Plain-text document sources
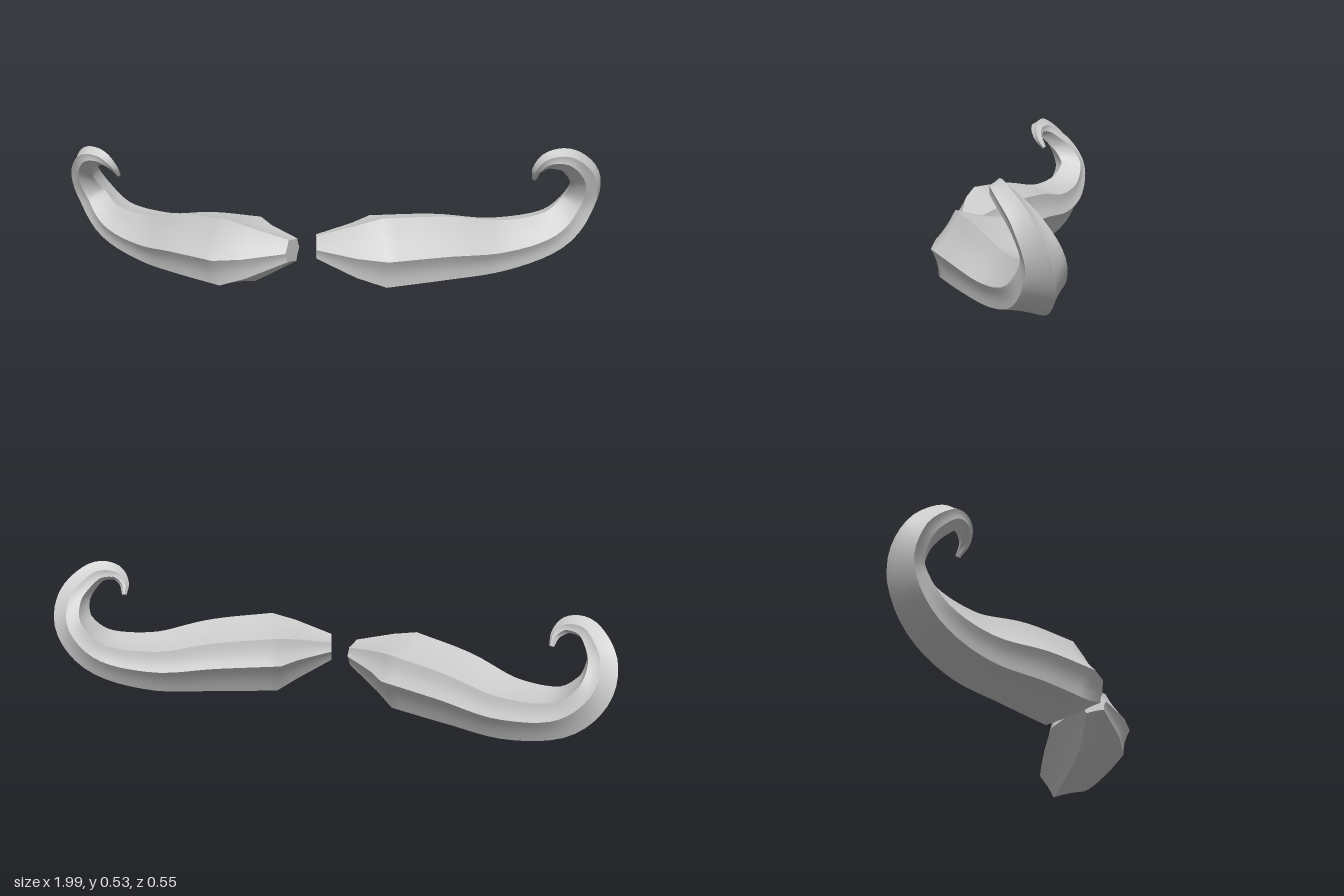
import * as THREE from 'three';
import { mergeGeometries } from 'three/addons/utils/BufferGeometryUtils.js';

const V = (x, y, z) => new THREE.Vector3(x, y, z);

// Six-sided section as [front, up], going front, top, back, bottom
const SECTION = [[1.02, 0.03], [0.42, 0.89], [-0.8, 0.63], [-0.97, -0.03], [-0.4, -0.9], [0.84, -0.63]];
const GROOVE = 0.05;  // how far each long face dips between its edges
const ACROSS = 4;     // subdivisions across one face
const STEPS = 5;      // rings between two stations
const TWIST = 0.3;    // roll of the section in the curl
const SLIMMING = 0.2; // how much shallower the section gets in the curl

// Stations from the thick part to the curled tip: x, y, z, radius
const STATIONS = [
  [0.24, 0.168, 0.132, 0.150],
  [0.45, 0.171, 0.050, 0.138],
  [0.65, 0.165, -0.034, 0.112],
  [0.832, 0.210, -0.092, 0.090],
  [0.925, 0.310, -0.112, 0.074],
  [0.938, 0.410, -0.068, 0.060],
  [0.882, 0.482, -0.004, 0.045],
  [0.815, 0.487, 0.018, 0.033],
  [0.776, 0.452, 0.010, 0.020],
  [0.767, 0.411, -0.016, 0.009],
];

// Frames along the half: the tapered inner end, then the smooth spine
function makeRings() {
  const spine = new THREE.CatmullRomCurve3(STATIONS.map((s) => V(s[0], s[1], s[2])), false, 'catmullrom', 0.5);
  const radius = new THREE.CatmullRomCurve3(STATIONS.map((s) => V(s[3], 0, 0)), false, 'catmullrom', 0.5);
  const rings = [
    { p: V(0.03, 0.185, 0.175), t: V(1, 0, -0.2).normalize(), r: 0.05, curl: 0 },
    { p: V(0.16, 0.174, 0.158), t: V(1, 0, -0.25).normalize(), r: 0.113, curl: 0 },
  ];
  const n = (STATIONS.length - 1) * STEPS;
  for (let i = 0; i <= n; i++) {
    const u = i / n;
    rings.push({
      p: spine.getPoint(u), t: spine.getTangent(u), r: radius.getPoint(u).x,
      curl: THREE.MathUtils.smoothstep(u, 0.25, 0.6),
    });
  }
  const reference = V(0.3, 0, 1).normalize();
  for (const ring of rings) {
    ring.front = reference.clone().addScaledVector(ring.t, -reference.dot(ring.t)).normalize();
    ring.front.applyAxisAngle(ring.t, -TWIST * ring.curl);
    ring.up = ring.front.clone().cross(ring.t);
    ring.depth = ring.r * (1 - SLIMMING * ring.curl);
  }
  return rings;
}

// Point on face k of a ring, v running 0..1 across the face
function ringPoint(ring, k, v) {
  const a = SECTION[k], b = SECTION[(k + 1) % 6];
  const dip = 1 - GROOVE * 4 * v * (1 - v);
  const f = THREE.MathUtils.lerp(a[0], b[0], v) * dip;
  const u = THREE.MathUtils.lerp(a[1], b[1], v) * dip;
  return ring.p.clone().addScaledVector(ring.front, f * ring.depth).addScaledVector(ring.up, u * ring.r);
}

function surface(points, index, mirrored) {
  const pos = points.flatMap((p) => [mirrored ? -p.x : p.x, p.y, p.z]);
  const g = new THREE.BufferGeometry();
  g.setAttribute('position', new THREE.Float32BufferAttribute(pos, 3));
  g.setIndex(mirrored ? index.slice().reverse() : index);
  g.computeVertexNormals();
  return g;
}

// One half: six smooth faces with sharp edges between them, closed at both ends
function halfGeometry(mirrored) {
  const rings = makeRings();
  const parts = [];
  const w = ACROSS + 1;
  for (let k = 0; k < 6; k++) {
    const points = [], index = [];
    rings.forEach((ring, i) => {
      for (let j = 0; j < w; j++) points.push(ringPoint(ring, k, j / ACROSS));
      if (i === rings.length - 1) return;
      for (let j = 0; j < ACROSS; j++) {
        const a = i * w + j, b = a + w;
        index.push(a, b, a + 1, a + 1, b, b + 1);
      }
    });
    parts.push(surface(points, index, mirrored));
  }
  for (const [ring, atTip] of [[rings[0], false], [rings[rings.length - 1], true]]) {
    const points = [ring.p], index = [], n = 6 * ACROSS;
    for (let i = 0; i < n; i++) {
      points.push(ringPoint(ring, Math.floor(i / ACROSS), (i % ACROSS) / ACROSS));
      const a = 1 + i, b = 1 + (i + 1) % n;
      index.push(0, ...(atTip ? [b, a] : [a, b]));
    }
    parts.push(surface(points, index, mirrored));
  }
  return mergeGeometries(parts);
}

export function createModel() {
  const grey = new THREE.MeshStandardMaterial({ color: 0xcccccc });
  grey.name = 'light grey';
  const model = new THREE.Group();
  model.name = 'moustache';

  const left = new THREE.Mesh(halfGeometry(false), grey);
  left.name = 'leftHalf';

  // The right half is mirrored, swept further back and tipped slightly down
  const rightGeometry = halfGeometry(true);
  rightGeometry.translate(0.02, -0.19, -0.18);
  rightGeometry.rotateY(-0.12);
  rightGeometry.rotateZ(0.075);
  rightGeometry.translate(-0.044, 0.173, 0.186);
  const right = new THREE.Mesh(rightGeometry, grey);
  right.name = 'rightHalf';

  model.add(left, right);
  return model;
}
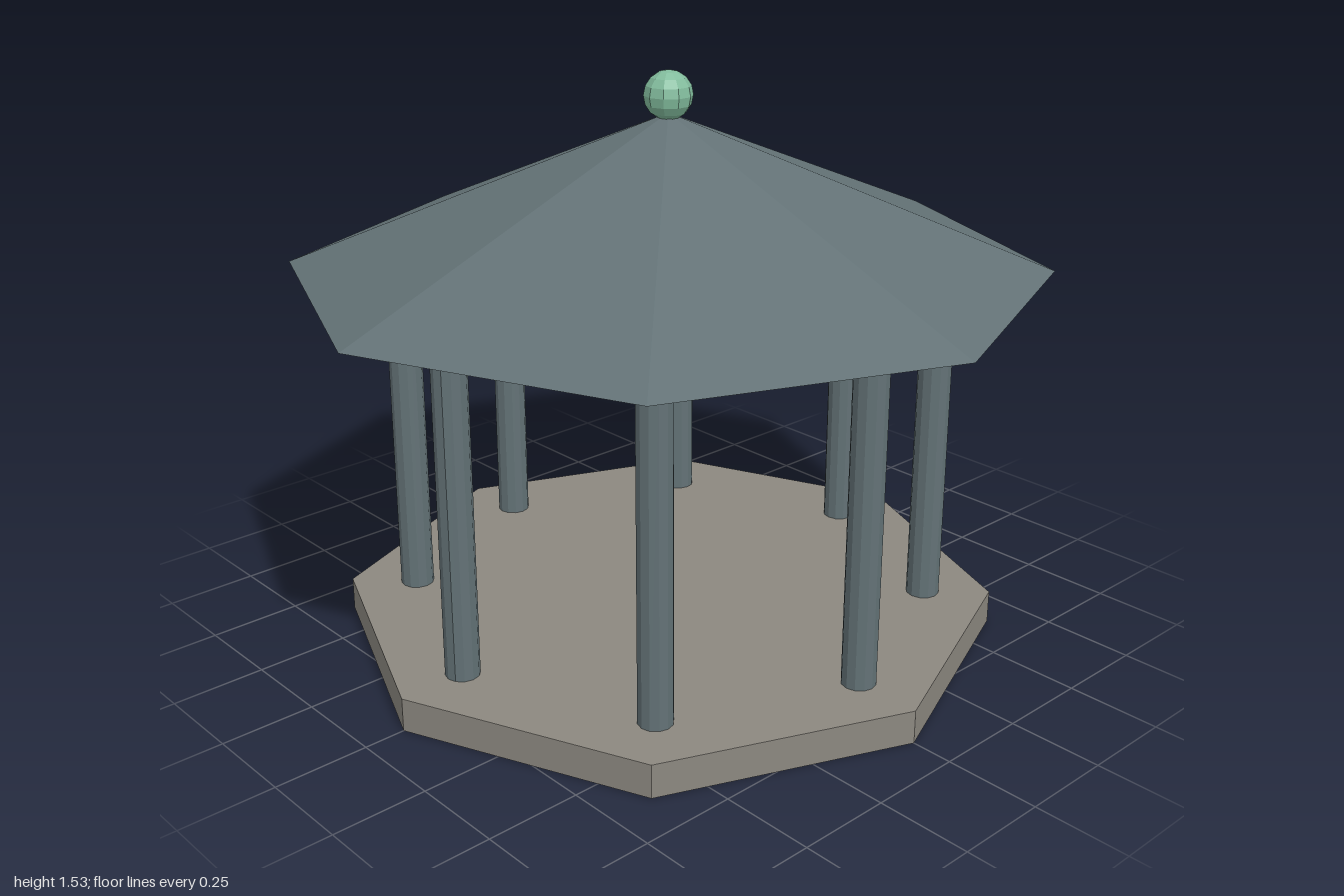
import * as THREE from 'three';

export function createModel() {
  const pavilion = new THREE.Group();
  pavilion.name = 'pavilion';

  const material = (name, color, flatShading = true) => {
    const m = new THREE.MeshStandardMaterial({ color, flatShading });
    m.name = name;
    return m;
  };
  const stone = material('warm stone', 0x8c8880);
  const slate = material('slate grey', 0x637276);
  const copper = material('pale green copper', 0x82bc9d);

  const add = (name, geometry, mat, x, y, z) => {
    const mesh = new THREE.Mesh(geometry, mat);
    mesh.name = name;
    mesh.position.set(x, y, z);
    pavilion.add(mesh);
    return mesh;
  };

  // Octagonal slab between two heights
  const slab = (name, radius, bottom, top, mat) =>
    add(name, new THREE.CylinderGeometry(radius, radius, top - bottom, 8), mat, 0, (bottom + top) / 2, 0);

  slab('base', 0.89, 0, 0.09, stone);
  slab('ceilingBeam', 0.796, 0.975, 1.02, copper);

  // Ring of eight columns, one at each corner
  const columnGeometry = new THREE.CylinderGeometry(0.045, 0.045, 0.885, 12);
  for (let i = 0; i < 8; i++) {
    const a = (i * Math.PI) / 4;
    add(`column${i + 1}`, columnGeometry, slate, 0.705 * Math.sin(a), 0.5325, 0.705 * Math.cos(a));
  }

  // Eight-sided pyramid roof, closed underneath
  add('roof', new THREE.ConeGeometry(1, 0.405, 8), slate, 0, 1.2225, 0);

  // Ball finial
  add('finial', new THREE.SphereGeometry(0.064, 10, 8), copper, 0, 1.47, 0);

  return pavilion;
}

• **The task**:
Only the lines from the top of the records through the line with "const dip = 1 - GROOVE * 4 * v * (1 - v);" belong in the copy; write them out exactly, leaving out pictures.

• **Result for this exercise**:
import * as THREE from 'three';
import { mergeGeometries } from 'three/addons/utils/BufferGeometryUtils.js';

const V = (x, y, z) => new THREE.Vector3(x, y, z);

// Six-sided section as [front, up], going front, top, back, bottom
const SECTION = [[1.02, 0.03], [0.42, 0.89], [-0.8, 0.63], [-0.97, -0.03], [-0.4, -0.9], [0.84, -0.63]];
const GROOVE = 0.05;  // how far each long face dips between its edges
const ACROSS = 4;     // subdivisions across one face
const STEPS = 5;      // rings between two stations
const TWIST = 0.3;    // roll of the section in the curl
const SLIMMING = 0.2; // how much shallower the section gets in the curl

// Stations from the thick part to the curled tip: x, y, z, radius
const STATIONS = [
  [0.24, 0.168, 0.132, 0.150],
  [0.45, 0.171, 0.050, 0.138],
  [0.65, 0.165, -0.034, 0.112],
  [0.832, 0.210, -0.092, 0.090],
  [0.925, 0.310, -0.112, 0.074],
  [0.938, 0.410, -0.068, 0.060],
  [0.882, 0.482, -0.004, 0.045],
  [0.815, 0.487, 0.018, 0.033],
  [0.776, 0.452, 0.010, 0.020],
  [0.767, 0.411, -0.016, 0.009],
];

// Frames along the half: the tapered inner end, then the smooth spine
function makeRings() {
  const spine = new THREE.CatmullRomCurve3(STATIONS.map((s) => V(s[0], s[1], s[2])), false, 'catmullrom', 0.5);
  const radius = new THREE.CatmullRomCurve3(STATIONS.map((s) => V(s[3], 0, 0)), false, 'catmullrom', 0.5);
  const rings = [
    { p: V(0.03, 0.185, 0.175), t: V(1, 0, -0.2).normalize(), r: 0.05, curl: 0 },
    { p: V(0.16, 0.174, 0.158), t: V(1, 0, -0.25).normalize(), r: 0.113, curl: 0 },
  ];
  const n = (STATIONS.length - 1) * STEPS;
  for (let i = 0; i <= n; i++) {
    const u = i / n;
    rings.push({
      p: spine.getPoint(u), t: spine.getTangent(u), r: radius.getPoint(u).x,
      curl: THREE.MathUtils.smoothstep(u, 0.25, 0.6),
    });
  }
  const reference = V(0.3, 0, 1).normalize();
  for (const ring of rings) {
    ring.front = reference.clone().addScaledVector(ring.t, -reference.dot(ring.t)).normalize();
    ring.front.applyAxisAngle(ring.t, -TWIST * ring.curl);
    ring.up = ring.front.clone().cross(ring.t);
    ring.depth = ring.r * (1 - SLIMMING * ring.curl);
  }
  return rings;
}

// Point on face k of a ring, v running 0..1 across the face
function ringPoint(ring, k, v) {
  const a = SECTION[k], b = SECTION[(k + 1) % 6];
  const dip = 1 - GROOVE * 4 * v * (1 - v);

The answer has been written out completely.